“Family Mediation” is the mediation of family matters, including married or unmarried persons, before and after judgments involving dissolution of marriage; property division; shared or sole parental responsibility; or child support, custody, and visitation. Referrals to mediation on temporary matters such as child support, alimony, custody and/or visitation may also be made.
Information About Mediation:
Mediation is a preliminary procedure in any family law case and, when successful, offers the most satisfactory results. Many people inquire about what this process entails and the basics related to mediation.
What is Mediation?

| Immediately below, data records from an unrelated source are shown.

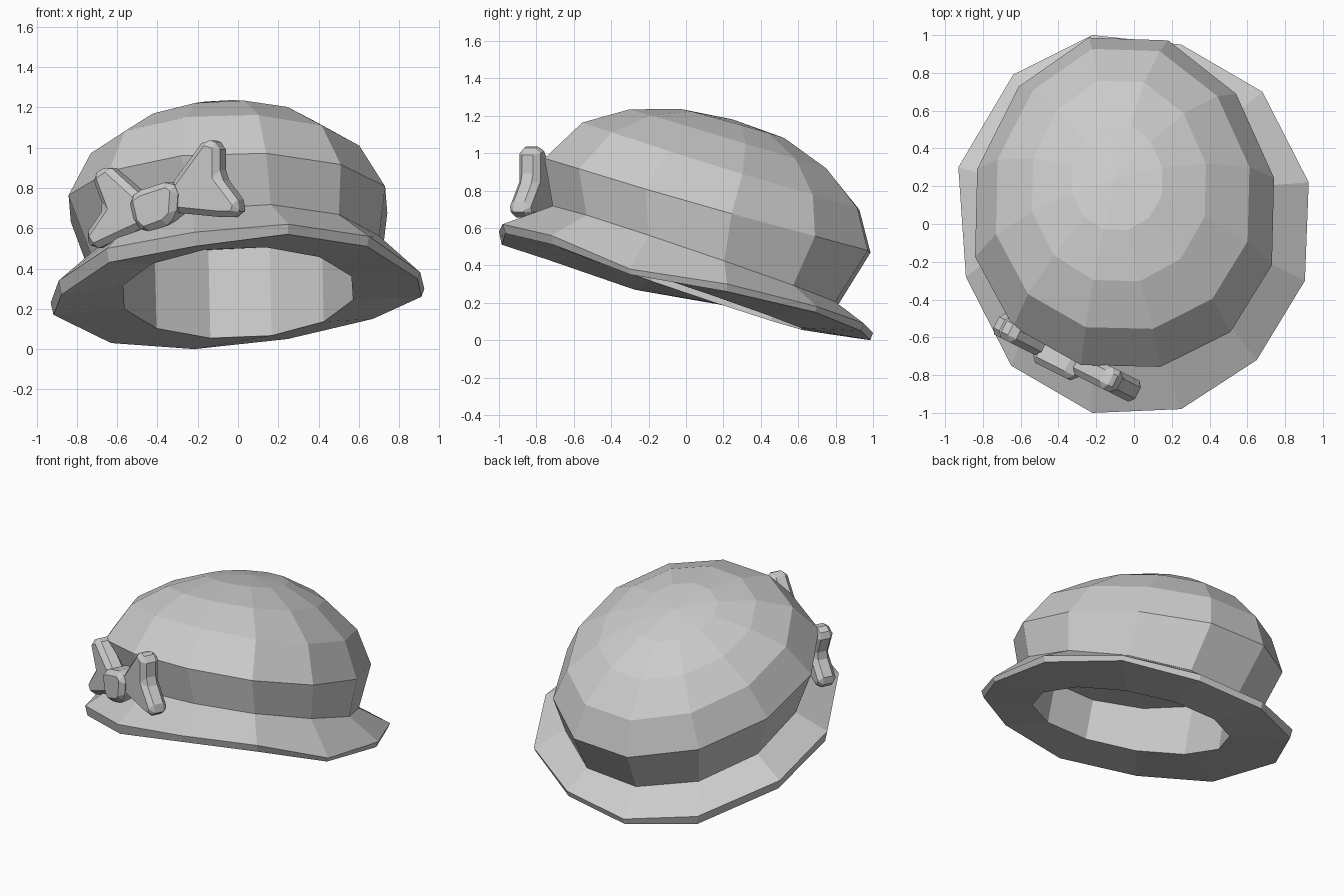
import bpy, bmesh, math
from mathutils import Vector

if "Cube" in bpy.data.objects:
    bpy.data.objects.remove(bpy.data.objects["Cube"])

N = 12


def ring(cx, cy, cz, rx, ry, sx, sy, sag=0, turn=13.5):
    """Tilted 12-sided oval: z = cz + sx*dx + sy*dy; sag pulls its sides forward."""
    pts = []
    for k in range(N):
        a = math.radians(turn + 360 / N * k)
        dx, dy = 1.03 * rx * math.cos(a), 1.03 * ry * math.sin(a)
        pts.append((cx + dx, cy + dy - sag * math.cos(a) ** 2,
                    cz + sx * dx + sy * dy))
    return pts


def make_object(name, bm):
    bmesh.ops.recalc_face_normals(bm, faces=bm.faces)
    me = bpy.data.meshes.new(name)
    bm.to_mesh(me)
    bm.free()
    ob = bpy.data.objects.new(name, me)
    bpy.context.collection.objects.link(ob)
    return ob


def loft(name, rings, start_pole=None, end_pole=None):
    """Bridge a list of rings and close the ends with fans."""
    bm = bmesh.new()
    loops = [[bm.verts.new(p) for p in r] for r in rings]
    for a, b in zip(loops, loops[1:]):
        for i in range(N):
            j = (i + 1) % N
            bm.faces.new((a[i], a[j], b[j], b[i]))
    for loop, pole in ((loops[0], start_pole), (loops[-1], end_pole)):
        if pole:
            tip = bm.verts.new(pole)
            for i in range(N):
                bm.faces.new((loop[i], loop[(i + 1) % N], tip))
    return make_object(name, bm)


# Brim edge: x, y, top z, bottom z, going round from the right side
edge = [(.925, .22, .30, .26), (.68, .70, .18, .15), (.25, .95, .09, .05),
        (-.22, 1.0, .04, 0), (-.64, .79, .09, .03), (-.93, .30, .23, .17),
        (-.89, -.28, .34, .27), (-.65, -.75, .50, .43), (-.22, -1.0, .58, .51),
        (.25, -.98, .62, .57), (.65, -.72, .56, .51), (.905, -.30, .38, .35)]
brim_top = [(x, y, t) for x, y, t, b in edge]
brim_bottom = [(x * .985, y * .985, b) for x, y, t, b in edge]

# Hat: inner lining, underside, brim, band wall and dome in one surface
hat = loft("hat", [
    ring(-.01, .04, .63, .57, .66, .04, -.20),
    ring(0, -.03, .28, .57, .65, .03, -.34),
    brim_bottom,
    brim_top,
    ring(-.01, .05, .45, .72, .76, .05, -.34, .03),
    ring(-.05, .12, .72, .79, .87, .02, -.285, .09),
    ring(-.06, .19, .93, .67, .74, .02, -.31, .07),
    ring(-.08, .23, 1.07, .46, .53, .04, -.30, .04),
    ring(-.09, .25, 1.155, .24, .28, .05, -.28, .02),
], start_pole=(-.01, .05, .66), end_pole=(-.09, .25, 1.18))


# Bow: outlines drawn in the front view, laid on a slanted upright plane
def bow_y(x):
    return -.695 - .5 * (x + .38)


def slab(name, outline, half, bevel):
    n = Vector((.45, .89, 0)) * half
    bm = bmesh.new()
    base = [Vector((x, bow_y(x), z)) for x, z in outline]
    front = [bm.verts.new(p - n) for p in base]
    back = [bm.verts.new(p + n) for p in base]
    bm.faces.new(front)
    bm.faces.new(back[::-1])
    for i in range(len(base)):
        j = (i + 1) % len(base)
        bm.faces.new((front[j], front[i], back[i], back[j]))
    ob = make_object(name, bm)
    mod = ob.modifiers.new("bevel", 'BEVEL')
    mod.width = bevel
    mod.segments = 1
    return ob


slab("bow_left", [(-.45, .75), (-.63, .915), (-.71, .86), (-.65, .70),
                  (-.745, .56), (-.70, .49), (-.44, .61)], .063, .03)
slab("bow_right", [(-.32, .81), (-.15, 1.045), (-.075, 1.02), (-.075, .86),
                   (.03, .72), (.01, .655), (-.07, .655), (-.32, .68)],
     .063, .03)
# Knot in the middle of the bow
slab("bow_knot", [(-.51, .75), (-.45, .79), (-.31, .835), (-.265, .80),
                  (-.275, .66), (-.32, .615), (-.43, .575), (-.48, .62)],
     .10, .05)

A process where a neutral third person (a mediator) acts to facilitate the resolution of a dispute between two or more parties. It is an informal and nonadversarial process with the objective of helping you and the other party reach a mutually acceptable and voluntary agreetment. The decision making authority rests with the two parties.
What are the advantages of Mediation?

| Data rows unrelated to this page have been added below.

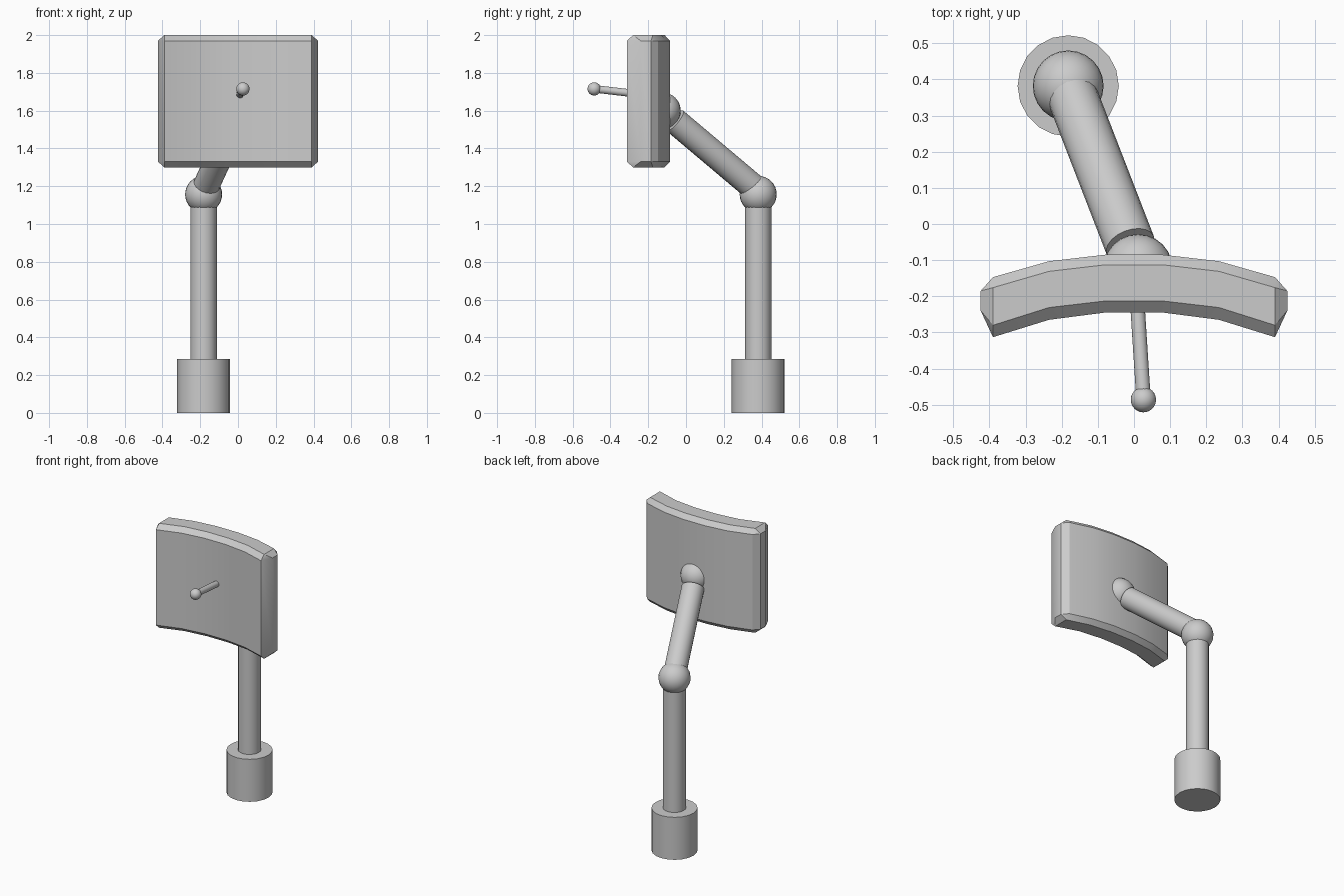
import bpy, bmesh, math
from mathutils import Vector

if "Cube" in bpy.data.objects:
    bpy.data.objects.remove(bpy.data.objects["Cube"])


def smooth(ob):
    bpy.ops.object.select_all(action='DESELECT')
    ob.select_set(True)
    bpy.context.view_layer.objects.active = ob
    bpy.ops.object.shade_smooth_by_angle(angle=math.radians(30))


def rod(name, start, end, radius, sides=20):
    a, b = Vector(start), Vector(end)
    d = b - a
    bpy.ops.mesh.primitive_cylinder_add(vertices=sides, radius=radius, depth=d.length,
                                        location=(a + b) / 2,
                                        rotation=d.to_track_quat('Z', 'Y').to_euler())
    ob = bpy.context.object
    ob.name = name
    smooth(ob)


def ball(name, centre, radius):
    bpy.ops.mesh.primitive_uv_sphere_add(segments=24, ring_count=16, radius=radius, location=centre)
    ob = bpy.context.object
    ob.name = name
    smooth(ob)


# Stand: base, post and joint
X, Y = -0.182, 0.382
rod("base", (X, Y, 0), (X, Y, 0.285), 0.14)
rod("post", (X, Y, 0.27), (X, Y, 1.13), 0.07)
ball("lower_joint", (X, Y, 1.157), 0.098)

# Tilted arm and the joint behind the panel
rod("arm", (-0.175, 0.366, 1.188), (-0.01, -0.06, 1.547), 0.07)
ball("upper_joint", (0.011, -0.124, 1.6), 0.096)

# Curved panel: half profiles (x, y) mirrored in x, chamfered all round
back = [(0.08, -0.085), (0.235, -0.103), (0.39, -0.147), (0.424, -0.185)]
front = [(0.424, -0.24), (0.39, -0.313), (0.235, -0.265), (0.08, -0.245)]
half = back + front
outer = half + [(-x, y) for x, y in reversed(half)]
back_in = [(0.08, -0.113), (0.235, -0.131), (0.39, -0.176), (0.39, -0.176)]
front_in = [(0.39, -0.28), (0.39, -0.28), (0.235, -0.231), (0.08, -0.213)]
half = back_in + front_in
inner = half + [(-x, y) for x, y in reversed(half)]

bm = bmesh.new()
levels = [(inner, 1.3), (outer, 1.33), (outer, 1.97), (inner, 2.0)]
rings = [[bm.verts.new((x, y, z)) for x, y in prof] for prof, z in levels]
n = len(outer)
for lo, hi in zip(rings, rings[1:]):
    for i in range(n):
        j = (i + 1) % n
        bm.faces.new((lo[i], lo[j], hi[j], hi[i]))
# Caps as strips joining back and front edges
for ring in (rings[0], rings[-1]):
    for i in range(3):
        bm.faces.new((ring[i], ring[i + 1], ring[6 - i], ring[7 - i]))
        k = n - 1 - i
        bm.faces.new((ring[k], ring[k - 1], ring[9 + i], ring[8 + i]))
    bm.faces.new((ring[0], ring[7], ring[8], ring[15]))
bmesh.ops.remove_doubles(bm, verts=bm.verts, dist=0.001)
bmesh.ops.recalc_face_normals(bm, faces=bm.faces)
mesh = bpy.data.meshes.new("panel")
bm.to_mesh(mesh)
bm.free()
panel = bpy.data.objects.new("panel", mesh)
bpy.context.collection.objects.link(panel)
smooth(panel)

# Thin stick with a round knob
rod("stick", (0.008, -0.2, 1.682), (0.026, -0.48, 1.715), 0.02)
ball("knob", (0.026, -0.486, 1.715), 0.035)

Less Costly: Settling a case in mediation is usually less costly since disputes resolved in court usually involve the investment of more money in attorneys fees and overall costs.
Less Conflictual/More Satisfactory Results: Clients usually find it far more humane and less stressful to decide between themselves major life-altering decisions pertaining to their future rather than permit a Judge to make these decisions for them.

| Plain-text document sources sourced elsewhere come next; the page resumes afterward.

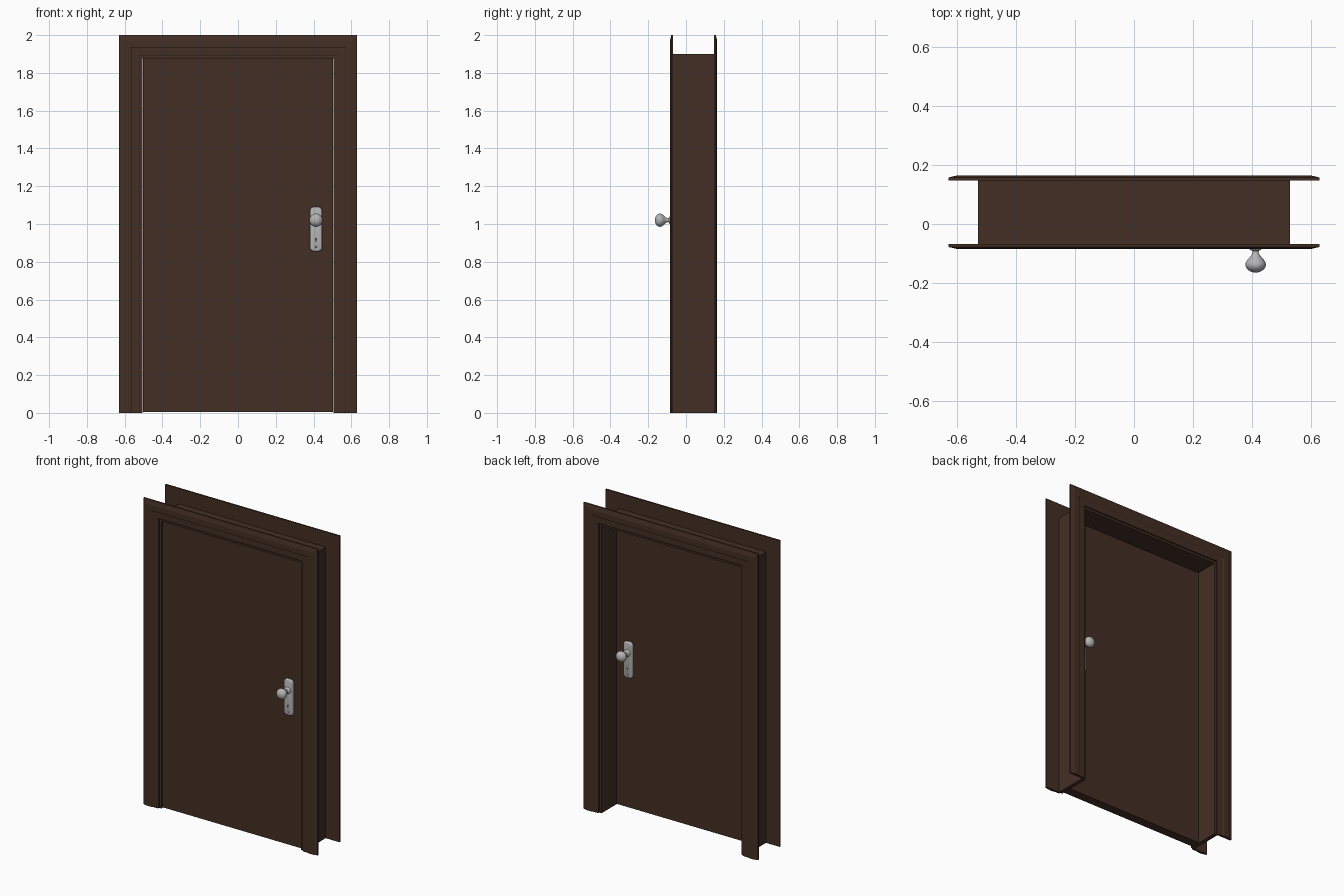
import bpy, bmesh, math

if "Cube" in bpy.data.objects:
    bpy.data.objects.remove(bpy.data.objects["Cube"])

def material(name, col):
    m = bpy.data.materials.new(name)
    m.diffuse_color = (*col, 1)
    m.use_nodes = True
    m.node_tree.nodes["Principled BSDF"].inputs["Base Color"].default_value = m.diffuse_color
    return m

WOOD = material("dark brown wood", (0.056, 0.028, 0.018))
METAL = material("satin metal", (0.46, 0.46, 0.46))
DARK = material("keyhole black", (0.02, 0.02, 0.02))

def finish(bm, name, mat, smooth=None):
    bmesh.ops.recalc_face_normals(bm, faces=bm.faces)
    me = bpy.data.meshes.new(name)
    bm.to_mesh(me)
    bm.free()
    me.materials.append(mat)
    ob = bpy.data.objects.new(name, me)
    bpy.context.collection.objects.link(ob)
    if smooth:
        bpy.context.view_layer.objects.active = ob
        ob.select_set(True)
        bpy.ops.object.shade_smooth_by_angle(angle=math.radians(smooth))
        ob.select_set(False)
    return ob

HALF_W, HEAD = 0.52, 1.89      # clear opening inside the casing

def sweep_frame(name, profile):
    """Sweep (outward offset, y) profile up, over and down with mitred corners."""
    bm = bmesh.new()
    rings = []
    for side, top in ((-1, False), (-1, True), (1, True), (1, False)):
        rings.append([bm.verts.new((side * (HALF_W + o), y, HEAD + o if top else 0))
                      for o, y in profile])
    n = len(profile)
    for a, b in zip(rings, rings[1:]):
        for i in range(n):
            j = (i + 1) % n
            bm.faces.new((a[i], a[j], b[j], b[i]))
    bm.faces.new(rings[0])
    bm.faces.new(rings[-1])
    return finish(bm, name, WOOD)

# Casings: stepped moulding on both wall faces
MOULD = [(0, 0), (0, .010), (.008, .013), (.042, .013), (.048, .017),
         (.08, .017), (.11, .010), (.11, 0)]
sweep_frame("front_casing", [(o, -0.068 - d) for o, d in MOULD])
sweep_frame("back_casing", [(o, 0.148 + d) for o, d in MOULD])

# Jamb lining between the casings
sweep_frame("jamb", [(-.015, -.07), (.01, -.07), (.01, .15), (-.015, .15)])

# Door leaf
bm = bmesh.new()
bmesh.ops.create_cube(bm, size=1)
for v in bm.verts:
    v.co = (v.co.x * 1.008, -0.03 + v.co.y * 0.06, 0.94 + v.co.z * 1.87)
finish(bm, "door_leaf", WOOD)

# Handle sets, mirrored about the middle of the leaf
HX, MID = 0.413, -0.03

def rounded_rect(hw, hh, r, steps=6):
    pts = []
    for k, (sx, sz) in enumerate(((1, 1), (-1, 1), (-1, -1), (1, -1))):
        for i in range(steps + 1):
            a = math.pi / 2 * (k + i / steps)
            pts.append((sx * (hw - r) + r * math.cos(a), sz * (hh - r) + r * math.sin(a)))
    return pts

def loft_plate(name, layers, z, s, mat, smooth=None):
    """Stack of outlines, each (points, distance from the leaf centre)."""
    bm = bmesh.new()
    rings = [[bm.verts.new((HX + x, MID + s * d, z + h)) for x, h in pts]
             for pts, d in layers]
    for a, b in zip(rings, rings[1:]):
        for i in range(len(a)):
            j = (i + 1) % len(a)
            bm.faces.new((a[i], a[j], b[j], b[i]))
    bm.faces.new(rings[0])
    bm.faces.new(rings[-1])
    return finish(bm, name, mat, smooth)

KNOB = [(0, .03), (.022, .045), (.022, .054), (.018, .058), (.011, .061), (.010, .067),
        (.013, .074), (.021, .084), (.029, .093), (.034, .102), (.035, .109),
        (.033, .117), (.027, .125), (.018, .131), (.009, .134), (0, .135)]

for side, s in (("front", -1), ("back", 1)):
    loft_plate(side + "_plate",
               [(rounded_rect(.0325, .1175, .022), .029),
                (rounded_rect(.0325, .1175, .022), .040),
                (rounded_rect(.030, .115, .020), .044),
                (rounded_rect(.025, .110, .016), .046)], 0.9725, s, METAL, 40)
    # Lathed knob
    bm = bmesh.new()
    vs = [bm.verts.new((HX + r, MID + s * d, 1.02)) for r, d in KNOB]
    es = [bm.edges.new(p) for p in zip(vs, vs[1:])]
    bmesh.ops.spin(bm, geom=vs + es, cent=(HX, MID, 1.02), axis=(0, 1, 0),
                   angle=math.tau, steps=32, use_merge=True)
    bmesh.ops.remove_doubles(bm, verts=bm.verts, dist=1e-5)
    finish(bm, side + "_knob", METAL, 50)
    # Keyhole: round top and slot below
    loft_plate(side + "_keyhole_round",
               [(rounded_rect(.005, .005, .005), .045),
                (rounded_rect(.005, .005, .005), .0465)], 0.92, s, DARK)
    loft_plate(side + "_keyhole_slot",
               [(rounded_rect(.0025, .008, .002), .045),
                (rounded_rect(.0025, .008, .002), .0464)], 0.912, s, DARK)
    # Fixing screw near the foot of the plate
    loft_plate(side + "_screw",
               [(rounded_rect(.005, .005, .005), .045),
                (rounded_rect(.004, .004, .004), .048)], 0.878, s, METAL)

What happens after Mediation?
If an agreement is reached, it is placed in writing, signed by you and the other party, then filed with the court; unless otherwise agreed upon by the parties.
If you do not reach an agreement, the mediator reports the lack of agreement to the court without comment or recommendation. With the consent of the parties, the mediator’s report may identify any pending motions or outstanding legal issues, discovery process, or other actions by any party which, if resolved or completed, would facilitate the possibility of a settlement.
Can a mediator force a party to agree to anything?
Is mediation required in divorce and modification cases?
Yes. The Florida Family Law Rules of Procedure 12.740-12.741 requires that for divorce and/or modification cases, the parties must go to mediation before temporary relief can be granted and before a trial (final hearing) can be held. Judges have the power to waive the mediation requirements but are generally reluctant to do so unless there are unusual or special circumstances involved.
What kind of qualifications am I looking for in a Mediator?
Certified since 2005, serving the 6th, 12th and 13th Judical Circuits in the State of Florida, Ginger Hannigan is a Supreme Court Certified Family Law and County Court Mediator trained to assist and support you through the legal process of settlement agreements and modifications.
A National Certified Counselor and licensed by the State as a clinical therapist since 2001, Ginger is trained and experienced in the treatment and diagnosis of psychological disorders for children and adults, solidifying professional and practical legal facilitation through one of the most difficult life events individuals experience.
Mediation appointments are set for a minimum of three hours. Each party is responsible to provide half of the required fee for services.
Ginger Hannigan MA LMHC PA